In April 2015, RG-125 (AZD4076), a GalNAc-conjugated anti-miR targeting microRNA-103/107 (“miR-103/107”) for the treatment of nonalcoholic steatohepatitis (“NASH”) in patients with type 2 diabetes/pre-diabetes, was selected as a clinical candidate by AstraZeneca under the companies’ strategic alliance to discover, develop and commercialize microRNA therapeutics. The role of miR-103/107 in insulin sensitivity and resistance was first recognized by the laboratory of Dr. Markus Stoffel, Professor of the Institute of Molecular Health Sciences at ETH Zurich. In mouse models of diabetes, Regulus has demonstrated that inhibition of miR-103/107 with its anti-miRs leads to a sustained reduction in fasting glucose and fasting insulin levels.

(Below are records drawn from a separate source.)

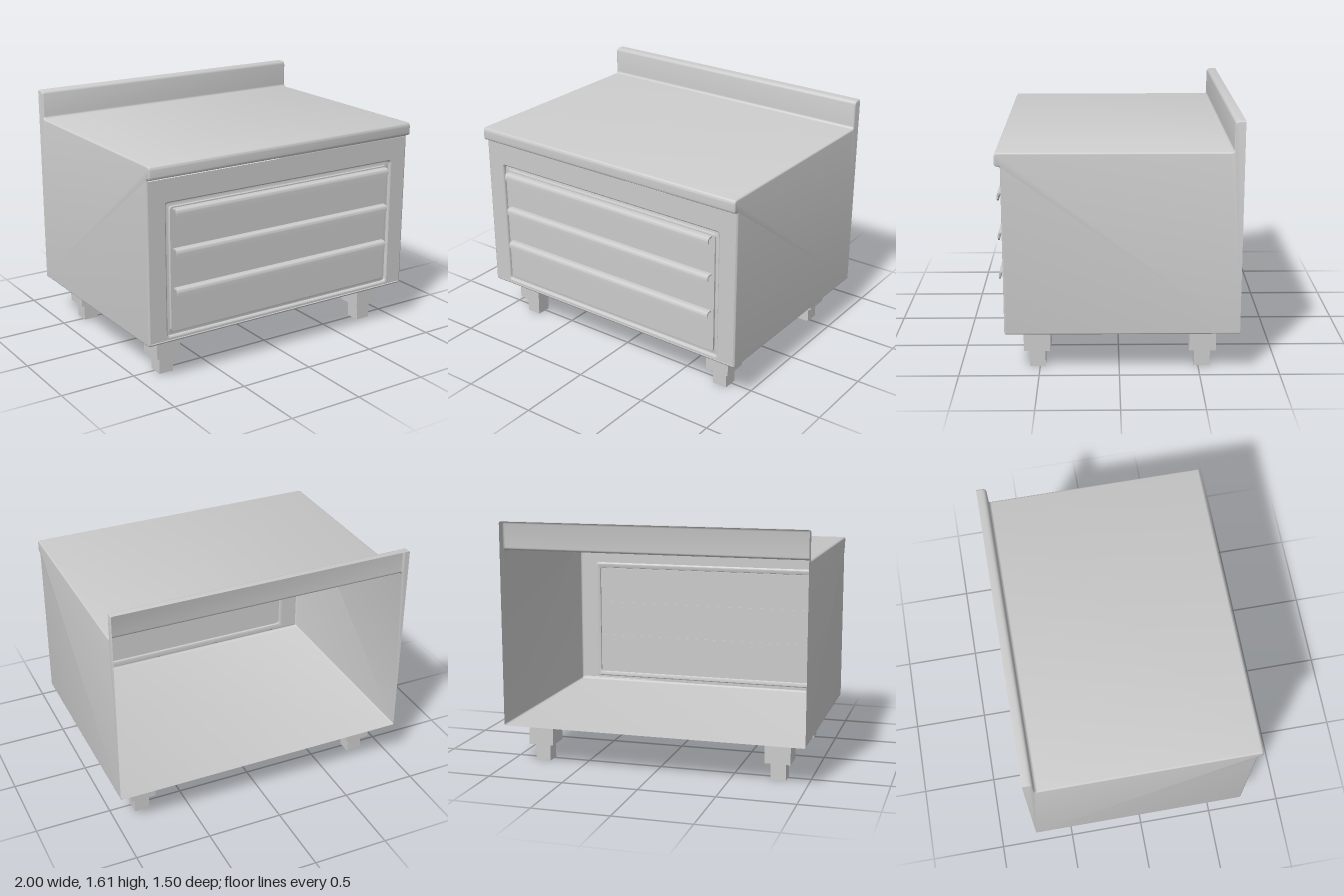
import * as THREE from 'three';
import { toCreasedNormals } from 'three/addons/utils/BufferGeometryUtils.js';

const material = new THREE.MeshStandardMaterial({ color: 0xcccccc, side: THREE.DoubleSide });

function part(name, geometry, parent) {
  const mesh = new THREE.Mesh(geometry, material);
  mesh.name = name;
  parent.add(mesh);
  return mesh;
}

// Closed outline from corners [u, v, radius], counter-clockwise
function outline(corners, Kind = THREE.Shape) {
  const shape = new Kind();
  const n = corners.length;
  corners.forEach(([u, v, r = 0], i) => {
    const c = new THREE.Vector2(u, v);
    const toward = (k) => new THREE.Vector2(...corners[(i + k + n) % n].slice(0, 2))
      .sub(c).setLength(r).add(c);
    const a = r ? toward(-1) : c;
    if (i === 0) shape.moveTo(a.x, a.y); else shape.lineTo(a.x, a.y);
    if (r) {
      const b = toward(1);
      shape.quadraticCurveTo(c.x, c.y, b.x, b.y);
    }
  });
  shape.closePath();
  return shape;
}

function rect(x, y0, y1, r, Kind) {
  return outline([[-x, y0, r], [x, y0, r], [x, y1, r], [-x, y1, r]], Kind);
}

// Extrudes a (z, y) profile across x, centred
function acrossX(shape, width, bevel, steps = 1) {
  const depth = width - 2 * bevel;
  return new THREE.ExtrudeGeometry(shape, {
    depth, steps, curveSegments: 6, bevelEnabled: bevel > 0, bevelThickness: bevel,
    bevelSize: bevel, bevelOffset: -bevel, bevelSegments: 3,
  }).translate(0, 0, -depth / 2).rotateY(-Math.PI / 2);
}

// Drops triangles that lie wholly in one of the planes z = const
function withoutPlanes(geometry, planes) {
  const p = geometry.attributes.position;
  const kept = [];
  for (let i = 0; i < p.count; i += 3) {
    const flat = planes.some((z) => [0, 1, 2].every((k) => Math.abs(p.getZ(i + k) - z) < 0.001));
    if (flat) continue;
    for (let k = 0; k < 3; k++) kept.push(p.getX(i + k), p.getY(i + k), p.getZ(i + k));
  }
  const out = new THREE.BufferGeometry();
  out.setAttribute('position', new THREE.Float32BufferAttribute(kept, 3));
  return out;
}

// Thin shell, open at the back, with worktop nose and upstand
function shellGeometry() {
  const profile = outline([
    [-0.745, 0.27], [0.71, 0.27, 0.02], [0.71, 1.335, 0.014], [0.745, 1.335, 0.018],
    [0.745, 1.42, 0.025], [-0.68, 1.42, 0.02], [-0.68, 1.61, 0.03], [-0.745, 1.61],
  ]);
  const g = acrossX(profile, 2, 0.01);
  const p = g.attributes.position;
  for (let i = 0; i < p.count; i++) if (p.getZ(i) < -0.73) p.setZ(i, -0.745);
  return toCreasedNormals(withoutPlanes(g, [-0.745, 0.71]), 0.65);
}

const opening = (x, Kind) => rect(x, 1.18 - x, 0.3 + x, 0.02, Kind);

// Rounded groove around the drawer front, lofted through shrinking loops
function grooveGeometry() {
  const section = [[0.877, 0.71], [0.872, 0.708], [0.868, 0.703], [0.867, 0.69],
    [0.842, 0.69], [0.84, 0.692], [0.84, 0.705]];
  const position = [];
  const index = [];
  let n = 0;
  section.forEach(([x, z], i) => {
    const ring = opening(x).getPoints(6);
    n = ring.length;
    ring.forEach((q, j) => {
      position.push(q.x, q.y, z);
      if (i === section.length - 1) return;
      const a = i * n + j;
      const b = i * n + (j + 1) % n;
      index.push(a, b, b + n, a, b + n, a + n);
    });
  });
  const g = new THREE.BufferGeometry();
  g.setAttribute('position', new THREE.Float32BufferAttribute(position, 3));
  g.setIndex(index);
  return toCreasedNormals(g, 0.75);
}

// Hooked pull with softened lower corners
function handleGeometry() {
  const hook = outline([
    [0.7, -0.01], [0.74, -0.01, 0.018], [0.74, -0.057], [0.75, -0.057],
    [0.75, 0, 0.026], [0.7, 0],
  ]);
  const g = acrossX(hook, 1.64, 0, 60);
  const p = g.attributes.position;
  for (let i = 0; i < p.count; i++) {
    if (p.getY(i) < -0.05 && Math.abs(p.getX(i)) > 0.815) p.setY(i, -0.04);
  }
  return toCreasedNormals(g, 0.6);
}

export function createModel() {
  const model = new THREE.Group();
  model.name = 'drawerCabinet';

  part('cabinetShell', shellGeometry(), model);

  // Front wall and drawer panel
  const front = rect(0.99, 0.29, 1.321, 0);
  front.holes.push(opening(0.877, THREE.Path));
  part('frontFrame', new THREE.ShapeGeometry(front, 6).translate(0, 0, 0.71), model);
  part('panelGroove', grooveGeometry(), model);
  part('drawerPanel', new THREE.ShapeGeometry(opening(0.84), 6).translate(0, 0, 0.705), model);

  // Drawer handles
  const handle = handleGeometry();
  for (let i = 0; i < 3; i++) part('drawerHandle', handle, model).position.y = 1.132 - 0.254 * i;

  // Legs: solid block with a hollow square foot
  const block = new THREE.BoxGeometry(0.168, 0.154, 0.168);
  const foot = new THREE.CylinderGeometry(0.05 * Math.SQRT2, 0.05 * Math.SQRT2, 0.115, 4, 1, true)
    .rotateY(Math.PI / 4).toNonIndexed();
  foot.computeVertexNormals();
  for (const x of [-0.8, 0.8]) {
    for (const z of [0.515, -0.525]) {
      const leg = new THREE.Group();
      leg.name = 'leg';
      leg.position.set(x, 0, z);
      part('legBlock', block, leg).position.y = 0.192;
      part('legFoot', foot, leg).position.y = 0.0575;
      model.add(leg);
    }
  }
  return model;
}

Additionally, anti-miRs targeting miR-103/107 function as unique insulin sensitizers as determined by hyperinsulinemic-euglycemic clamp, which is a robust method for assessing insulin sensitivity.
Dosing has commenced in a first-in-human Phase I study of RG-125(AZD4076) by Regulus’ collaboration partner AstraZeneca. Regulus received a $10.0 million milestone payment from AstraZeneca, who has assumed all ongoing development of RG-125(AZD4076).
Nonalcoholic steatohepatitis or NASH is a common, often “silent” liver disease. It resembles alcoholic liver disease, but occurs in people who drink little or no alcohol. The major feature in NASH is fat in the liver, along with inflammation and damage. Most people with NASH feel well and are not aware that they have a liver problem. Nevertheless, NASH can be severe and can lead to cirrhosis, in which the liver is permanently damaged and scarred and no longer able to work properly.
NASH affects 2 to 5 percent of Americans. An additional 10 to 20 percent of Americans have fat in their liver, but no inflammation or liver damage, a condition called “fatty liver.” Although having fat in the liver is not normal, by itself it probably causes little harm or permanent damage. If fat is suspected based on blood test results or scans of the liver, this problem is called nonalcoholic fatty liver disease (NAFLD). If a liver biopsy is performed in this case, it will show that some people have NASH while others have simple fatty liver.
Both NASH and NAFLD are becoming more common, possibly because of the greater number of Americans with obesity. In the past 10 years, the rate of obesity has doubled in adults and tripled in children. Obesity also contributes to diabetes and high blood cholesterol, which can further complicate the health of someone with NASH. Diabetes and high blood cholesterol are also becoming more common among Americans.